I have had no discussions with anybody in Birmingham about this because I have not had time. As I said at Second Reading, I went to the meeting at Alexander Stadium to discuss the plans for the stadium. That was about three weeks ago. I have no role in the city. I have been on a few things since I have been in your Lordships’ House—the governing body of Aston University, Castle Vale Neighbourhood Partnership Board and James Brindley hospital school—but none of them is current. However, I love the city and I visit it regularly as I have family there.

There is an issue linked to the paragraph about housing. I touched on this briefly at Second Reading. The games village will be homes for more than 6,000 athletes and officials. It is an exciting prospect for the location. I understand it will yield 1,400 new homes and kick off a wider regeneration plan to deliver up to 5,000 homes in that location. It is a very good location. Some things are going to change in the road network, but the location is sitting on top of a suburban railway station—and there are not that many in Birmingham—and it is very close to the M6/M5 junction at Great Barr, so it is an excellent location. It is a prime site.

The planning for that housing must create a community, not a commuter village.

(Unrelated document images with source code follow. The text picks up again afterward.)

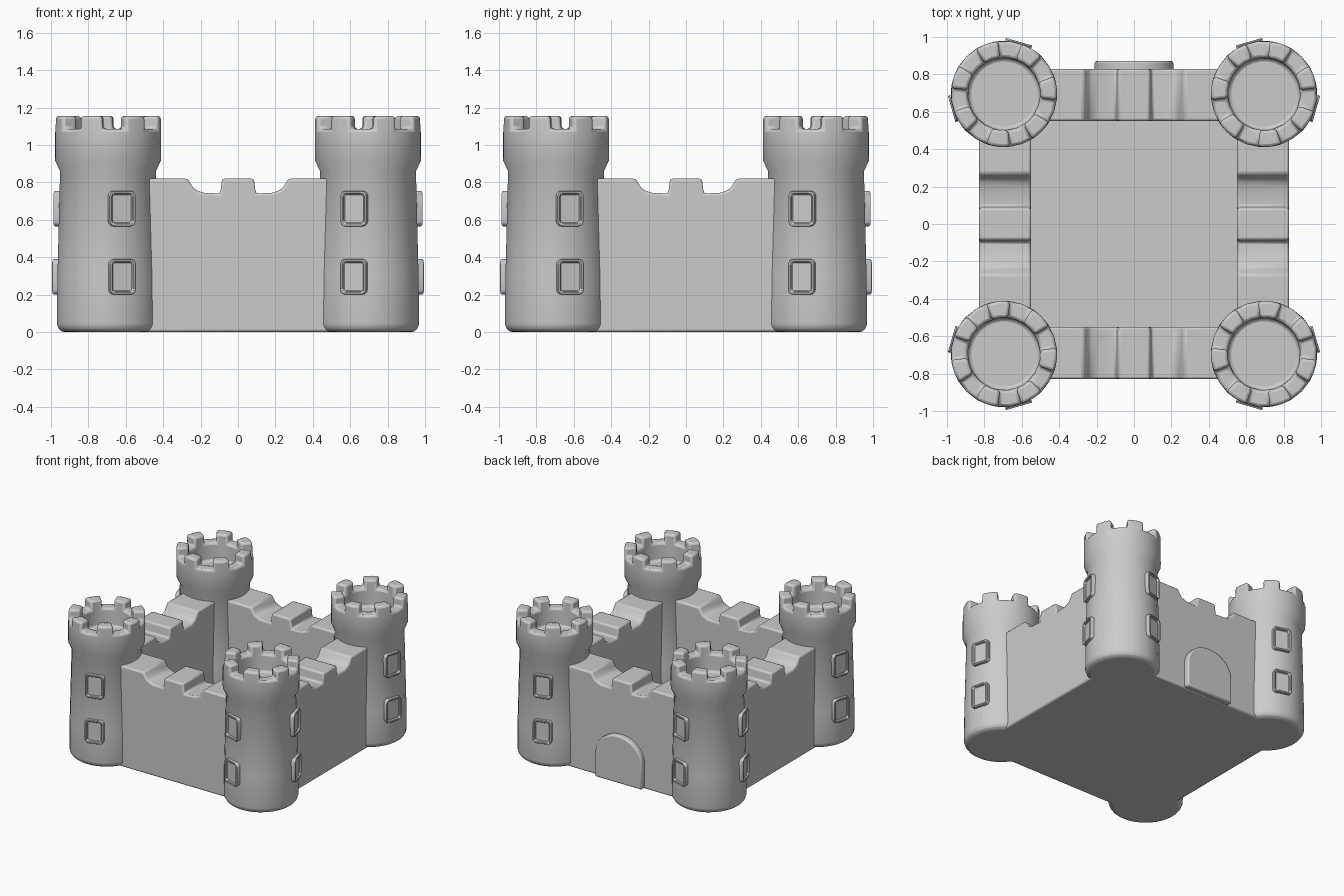
import bpy
import bmesh
from math import sin, cos, pi, radians
from mathutils import Matrix, Vector

old = bpy.data.objects.get("Cube")
if old:
    bpy.data.objects.remove(old, do_unlink=True)

stone = bpy.data.materials.new("grey stone")
stone.use_nodes = True
GREY = (0.6, 0.6, 0.6, 1)
stone.diffuse_color = GREY
stone.node_tree.nodes["Principled BSDF"].inputs["Base Color"].default_value = GREY

TOWER = 0.695          # distance of tower centres from both axes
SEGMENTS = 28          # four segments per battlement tooth and gap


def finish(bm, name, bevel=0.0, steps=2, angle=35):
    """Turn a bmesh into a softly bevelled, smooth shaded object."""
    bmesh.ops.recalc_face_normals(bm, faces=bm.faces)
    mesh = bpy.data.meshes.new(name)
    bm.to_mesh(mesh)
    bm.free()
    mesh.materials.append(stone)
    obj = bpy.data.objects.new(name, mesh)
    bpy.context.collection.objects.link(obj)
    if bevel:
        mod = obj.modifiers.new("soft edges", "BEVEL")
        mod.width = bevel
        mod.segments = steps
        mod.limit_method = "ANGLE"
        mod.angle_limit = radians(30)
    bpy.ops.object.select_all(action="DESELECT")
    bpy.context.view_layer.objects.active = obj
    obj.select_set(True)
    bpy.ops.object.shade_smooth_by_angle(angle=radians(angle))
    return obj


def extrude_profile(points, depth):
    """Extrude an x-z outline along +y."""
    bm = bmesh.new()
    face = bm.faces.new([bm.verts.new((x, 0, z)) for x, z in points])
    out = bmesh.ops.extrude_face_region(bm, geom=[face])["geom"]
    verts = [v for v in out if isinstance(v, bmesh.types.BMVert)]
    bmesh.ops.translate(bm, verts=verts, vec=(0, depth, 0))
    return bm


def make_tower(name, x, y, diagonal):
    # Lathe: base, tapered shaft, flared head, rim and sunken roof
    profile = [(0.25, 0), (0.275, 0.03), (0.272, 0.3), (0.258, 0.86),
               (0.284, 0.915), (0.284, 1.085), (0.195, 1.085), (0.19, 0.94)]
    bm = bmesh.new()
    rings = []
    for r, z in profile:
        ring = []
        for i in range(SEGMENTS):
            a = diagonal + (i - 1) * 2 * pi / SEGMENTS
            ring.append(bm.verts.new((r * cos(a), r * sin(a), z)))
        rings.append(ring)
    rim = []
    for level, (low, high) in enumerate(zip(rings, rings[1:])):
        for i in range(SEGMENTS):
            j = (i + 1) % SEGMENTS
            face = bm.faces.new((low[i], low[j], high[j], high[i]))
            if level == 5:
                rim.append(face)
    bm.faces.new(rings[0][::-1])
    bm.faces.new(rings[-1])
    # Battlement teeth: raise every second pair of rim faces
    teeth = [f for i, f in enumerate(rim) if i % 4 >= 2]
    out = bmesh.ops.extrude_face_region(bm, geom=teeth)["geom"]
    bmesh.ops.delete(bm, geom=teeth, context="FACES_ONLY")
    verts = [v for v in out if isinstance(v, bmesh.types.BMVert)]
    bmesh.ops.translate(bm, verts=verts, vec=(0, 0, 0.07))
    bm.transform(Matrix.Translation((x, y, 0)))
    finish(bm, name, 0.016, 2, 50)


def make_window(name, x, y, angle, z, reach):
    # Raised frame with a sunken pane, facing local +x
    bm = bmesh.new()
    bmesh.ops.create_cube(bm, size=1)
    bmesh.ops.scale(bm, vec=(0.08, 0.145, 0.19), verts=bm.verts)
    upright = [e for e in bm.edges
               if abs((e.verts[0].co - e.verts[1].co).x) > 0.05]
    bmesh.ops.bevel(bm, geom=upright, offset=0.028, segments=3,
                    affect="EDGES", profile=0.5)
    bm.normal_update()
    front = max(bm.faces, key=lambda f: f.calc_center_median().x)
    bmesh.ops.inset_region(bm, faces=[front], thickness=0.014)
    bmesh.ops.inset_region(bm, faces=[front], thickness=0.005, depth=-0.014)
    spot = Vector((x + cos(angle) * reach, y + sin(angle) * reach, z))
    bm.transform(Matrix.Translation(spot) @ Matrix.Rotation(angle, 4, "Z"))
    finish(bm, name, 0.004, 1)


# Corner towers, each with two windows on both outer sides
for sx, side in ((-1, "right"), (1, "left")):
    for sy, end in ((-1, "front"), (1, "back")):
        x, y = sx * TOWER, sy * TOWER
        corner = end + "_" + side
        diagonal = Vector((1, 0)).angle_signed(Vector((sx, -sy)))
        make_tower(corner + "_tower", x, y, diagonal)
        for turn, way in ((-1, "a"), (1, "b")):
            angle = diagonal + turn * radians(61)
            for z, reach, row in ((0.295, 0.251, "lower"), (0.66, 0.244, "upper")):
                make_window(f"{corner}_{row}_window_{way}", x, y, angle, z, reach)

# Curtain walls with a central tooth and a shoulder beside each tower
half = [(0.085, 0.82), (0.095, 0.74), (0.19, 0.745), (0.235, 0.765),
        (0.27, 0.82), (0.6, 0.82), (0.6, 0)]
outline = half + [(-x, z) for x, z in reversed(half)]
for k, name in enumerate(("front_wall", "left_wall", "back_wall", "right_wall")):
    bm = extrude_profile(outline, 0.28)
    bm.transform(Matrix.Rotation(k * pi / 2, 4, "Z") @ Matrix.Translation((0, -0.83, 0)))
    finish(bm, name, 0.013, 2)

# Courtyard floor
bm = bmesh.new()
bmesh.ops.create_cube(bm, size=1)
bmesh.ops.scale(bm, vec=(1.3, 1.3, 0.04), verts=bm.verts)
bmesh.ops.translate(bm, vec=(0, 0, 0.02), verts=bm.verts)
finish(bm, "courtyard_floor")

# Arched gate on the back wall
arch = [(0.21 * cos(pi * i / 12), 0.21 + 0.18 * sin(pi * i / 12)) for i in range(13)]
bm = extrude_profile([(0.21, 0.005)] + arch + [(-0.21, 0.005)], 0.06)
bm.transform(Matrix.Translation((0, 0.812, 0)))
finish(bm, "back_gate", 0.012, 2)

If there are no restrictions or plans, the temptation is that it will be a commuter village for the city or for access outside it simply because of its location. I will not go into detail about where it is, but anybody who looks at the plans can see that there will be 1,400 to 5,000 dwellings in this location. We have got to create a community; otherwise, the temptation, if it is left to the private sector, is that it will be a commuter village. A community needs well-designed, sustainable homes of mixed sizes and mixed tenure and the infrastructure that goes with up to 5,000 dwellings, which includes at least one or two primary schools. We must be realistic about this. This needs a plan and, therefore, the housing aspect is important for the legacy plan.

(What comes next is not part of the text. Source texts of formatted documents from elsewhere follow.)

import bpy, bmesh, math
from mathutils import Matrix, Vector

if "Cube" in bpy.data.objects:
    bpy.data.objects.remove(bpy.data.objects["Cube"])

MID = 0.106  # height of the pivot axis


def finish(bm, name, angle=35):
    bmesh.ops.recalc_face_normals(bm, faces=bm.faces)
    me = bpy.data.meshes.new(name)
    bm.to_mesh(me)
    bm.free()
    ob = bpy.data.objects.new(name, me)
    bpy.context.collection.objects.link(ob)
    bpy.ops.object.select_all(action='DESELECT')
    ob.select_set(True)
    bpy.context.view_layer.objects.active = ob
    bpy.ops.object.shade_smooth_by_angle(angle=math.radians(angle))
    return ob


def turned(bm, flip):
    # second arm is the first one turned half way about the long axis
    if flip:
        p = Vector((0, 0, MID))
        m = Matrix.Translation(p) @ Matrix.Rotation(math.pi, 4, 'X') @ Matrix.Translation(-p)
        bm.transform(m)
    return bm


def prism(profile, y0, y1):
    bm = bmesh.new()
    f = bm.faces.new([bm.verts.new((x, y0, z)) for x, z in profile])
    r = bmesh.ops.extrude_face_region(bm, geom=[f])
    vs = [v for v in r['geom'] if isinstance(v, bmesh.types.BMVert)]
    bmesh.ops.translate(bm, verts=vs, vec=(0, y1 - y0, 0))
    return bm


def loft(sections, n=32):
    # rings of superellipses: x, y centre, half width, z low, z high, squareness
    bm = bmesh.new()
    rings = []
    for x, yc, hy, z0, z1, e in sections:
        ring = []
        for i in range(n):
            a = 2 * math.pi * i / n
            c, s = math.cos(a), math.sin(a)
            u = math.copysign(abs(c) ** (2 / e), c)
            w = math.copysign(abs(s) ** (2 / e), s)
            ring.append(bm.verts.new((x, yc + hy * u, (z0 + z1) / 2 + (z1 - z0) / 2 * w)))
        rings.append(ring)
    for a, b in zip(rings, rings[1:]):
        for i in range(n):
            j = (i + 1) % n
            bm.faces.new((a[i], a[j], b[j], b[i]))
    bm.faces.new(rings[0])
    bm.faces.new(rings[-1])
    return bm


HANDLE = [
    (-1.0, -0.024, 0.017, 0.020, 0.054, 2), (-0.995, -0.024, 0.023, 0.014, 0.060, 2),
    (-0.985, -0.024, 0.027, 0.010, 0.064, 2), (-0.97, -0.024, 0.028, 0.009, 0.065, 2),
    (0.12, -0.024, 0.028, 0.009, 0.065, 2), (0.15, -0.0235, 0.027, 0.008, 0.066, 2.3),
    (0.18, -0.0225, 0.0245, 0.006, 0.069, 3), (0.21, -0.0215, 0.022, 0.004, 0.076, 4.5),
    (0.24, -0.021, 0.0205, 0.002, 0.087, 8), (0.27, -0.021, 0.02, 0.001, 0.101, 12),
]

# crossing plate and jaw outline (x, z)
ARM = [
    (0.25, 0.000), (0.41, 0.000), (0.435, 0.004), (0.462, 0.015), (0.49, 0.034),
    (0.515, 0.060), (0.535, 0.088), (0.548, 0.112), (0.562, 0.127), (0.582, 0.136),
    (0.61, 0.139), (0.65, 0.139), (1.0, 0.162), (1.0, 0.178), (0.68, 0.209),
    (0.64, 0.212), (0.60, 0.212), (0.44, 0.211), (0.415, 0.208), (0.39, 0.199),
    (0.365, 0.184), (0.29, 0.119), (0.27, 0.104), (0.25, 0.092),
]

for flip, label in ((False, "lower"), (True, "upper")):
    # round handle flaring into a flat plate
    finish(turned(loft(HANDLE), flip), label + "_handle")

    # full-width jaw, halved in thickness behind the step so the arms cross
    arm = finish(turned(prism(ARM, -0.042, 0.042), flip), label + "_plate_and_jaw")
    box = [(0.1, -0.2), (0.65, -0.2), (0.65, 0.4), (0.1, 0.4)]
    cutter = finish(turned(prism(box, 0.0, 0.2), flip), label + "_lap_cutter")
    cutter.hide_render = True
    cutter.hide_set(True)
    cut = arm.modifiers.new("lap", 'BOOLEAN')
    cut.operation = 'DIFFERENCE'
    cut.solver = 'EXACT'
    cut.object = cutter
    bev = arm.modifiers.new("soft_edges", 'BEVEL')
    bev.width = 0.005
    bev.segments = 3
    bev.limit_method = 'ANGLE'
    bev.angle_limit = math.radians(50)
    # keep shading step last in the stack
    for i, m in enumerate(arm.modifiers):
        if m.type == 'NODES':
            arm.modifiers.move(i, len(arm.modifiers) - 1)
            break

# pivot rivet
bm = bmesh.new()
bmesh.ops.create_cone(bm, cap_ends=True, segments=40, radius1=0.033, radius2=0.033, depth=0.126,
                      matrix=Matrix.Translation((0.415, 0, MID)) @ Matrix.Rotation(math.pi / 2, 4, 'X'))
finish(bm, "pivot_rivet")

The legacy is for the West Midlands. There are major capital projects, and success afterwards will be in the working of the five pillars of the Games’ mission: to bring people together; to improve health and well-being; to help regional growth to succeed—my view and that of others from the region is that it has always punched below its weight; to be a catalyst for change—this is a golden opportunity because it is a massive budget; and to put the West Midlands on the map. It is quite clear from the evidence that previous Commonwealth Games have delivered significant benefits. Not all of them did, but the Commonwealth Games in Glasgow in 2014 made a significant contribution of almost £1 billion to the Scottish economy, and the Commonwealth Games on the Gold Coast in 2018 gave an almost £1.5 billion boost to Queensland. However, that does not happen unless it is managed, and you cannot manage it unless you have a plan. This is why the Government ought to be seriously thinking about embracing the fact that the Games need a legacy plan in the way set out in the amendment. I beg to move.